Collected data
+-------+
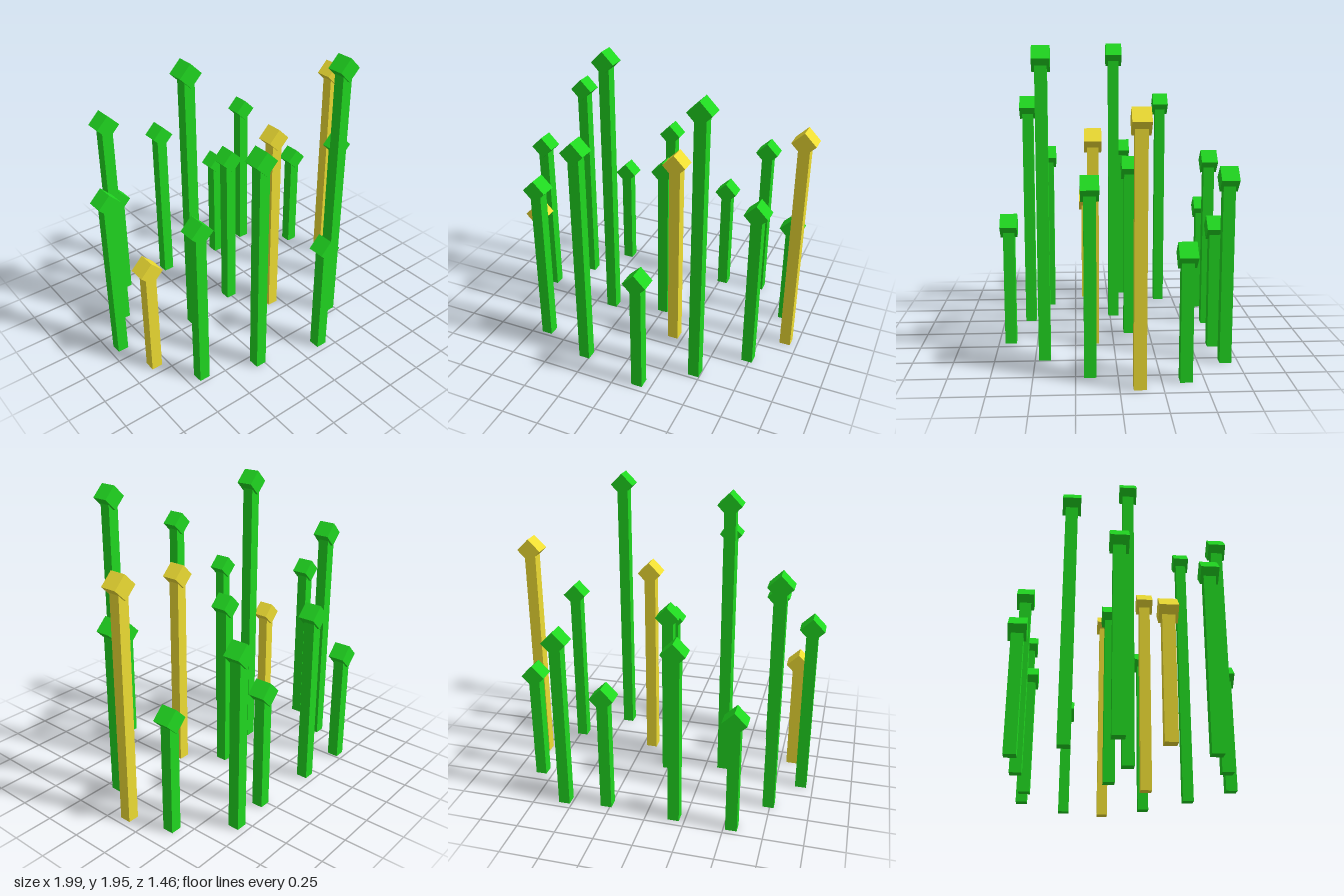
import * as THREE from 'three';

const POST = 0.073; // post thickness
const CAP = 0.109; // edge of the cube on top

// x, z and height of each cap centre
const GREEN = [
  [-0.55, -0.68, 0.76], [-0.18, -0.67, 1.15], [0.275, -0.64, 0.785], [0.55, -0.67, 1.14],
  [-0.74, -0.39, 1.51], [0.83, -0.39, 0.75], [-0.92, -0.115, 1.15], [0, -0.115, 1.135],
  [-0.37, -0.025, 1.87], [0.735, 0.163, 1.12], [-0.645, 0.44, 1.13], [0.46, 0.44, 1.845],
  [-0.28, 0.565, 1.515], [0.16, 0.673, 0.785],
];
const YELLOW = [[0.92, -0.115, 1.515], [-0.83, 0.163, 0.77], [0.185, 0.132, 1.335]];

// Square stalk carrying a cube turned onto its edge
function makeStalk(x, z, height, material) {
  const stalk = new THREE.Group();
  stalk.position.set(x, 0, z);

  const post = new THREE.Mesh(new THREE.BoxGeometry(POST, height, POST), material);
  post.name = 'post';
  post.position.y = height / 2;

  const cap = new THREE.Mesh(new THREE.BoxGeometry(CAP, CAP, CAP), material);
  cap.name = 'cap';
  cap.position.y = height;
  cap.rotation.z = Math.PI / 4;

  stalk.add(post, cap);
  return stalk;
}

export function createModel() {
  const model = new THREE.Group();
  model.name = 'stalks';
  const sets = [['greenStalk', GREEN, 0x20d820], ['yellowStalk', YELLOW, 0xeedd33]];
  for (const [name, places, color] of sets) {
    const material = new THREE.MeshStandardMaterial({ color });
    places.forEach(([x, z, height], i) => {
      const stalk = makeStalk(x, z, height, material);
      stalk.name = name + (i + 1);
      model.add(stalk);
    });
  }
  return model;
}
+-------+
For each record, return its text exactly and leave any picture out.

• **ANSWER SECTION**
import * as THREE from 'three';

const POST = 0.073; // post thickness
const CAP = 0.109; // edge of the cube on top

// x, z and height of each cap centre
const GREEN = [
  [-0.55, -0.68, 0.76], [-0.18, -0.67, 1.15], [0.275, -0.64, 0.785], [0.55, -0.67, 1.14],
  [-0.74, -0.39, 1.51], [0.83, -0.39, 0.75], [-0.92, -0.115, 1.15], [0, -0.115, 1.135],
  [-0.37, -0.025, 1.87], [0.735, 0.163, 1.12], [-0.645, 0.44, 1.13], [0.46, 0.44, 1.845],
  [-0.28, 0.565, 1.515], [0.16, 0.673, 0.785],
];
const YELLOW = [[0.92, -0.115, 1.515], [-0.83, 0.163, 0.77], [0.185, 0.132, 1.335]];

// Square stalk carrying a cube turned onto its edge
function makeStalk(x, z, height, material) {
  const stalk = new THREE.Group();
  stalk.position.set(x, 0, z);

  const post = new THREE.Mesh(new THREE.BoxGeometry(POST, height, POST), material);
  post.name = 'post';
  post.position.y = height / 2;

  const cap = new THREE.Mesh(new THREE.BoxGeometry(CAP, CAP, CAP), material);
  cap.name = 'cap';
  cap.position.y = height;
  cap.rotation.z = Math.PI / 4;

  stalk.add(post, cap);
  return stalk;
}

export function createModel() {
  const model = new THREE.Group();
  model.name = 'stalks';
  const sets = [['greenStalk', GREEN, 0x20d820], ['yellowStalk', YELLOW, 0xeedd33]];
  for (const [name, places, color] of sets) {
    const material = new THREE.MeshStandardMaterial({ color });
    places.forEach(([x, z, height], i) => {
      const stalk = makeStalk(x, z, height, material);
      stalk.name = name + (i + 1);
      model.add(stalk);
    });
  }
  return model;
}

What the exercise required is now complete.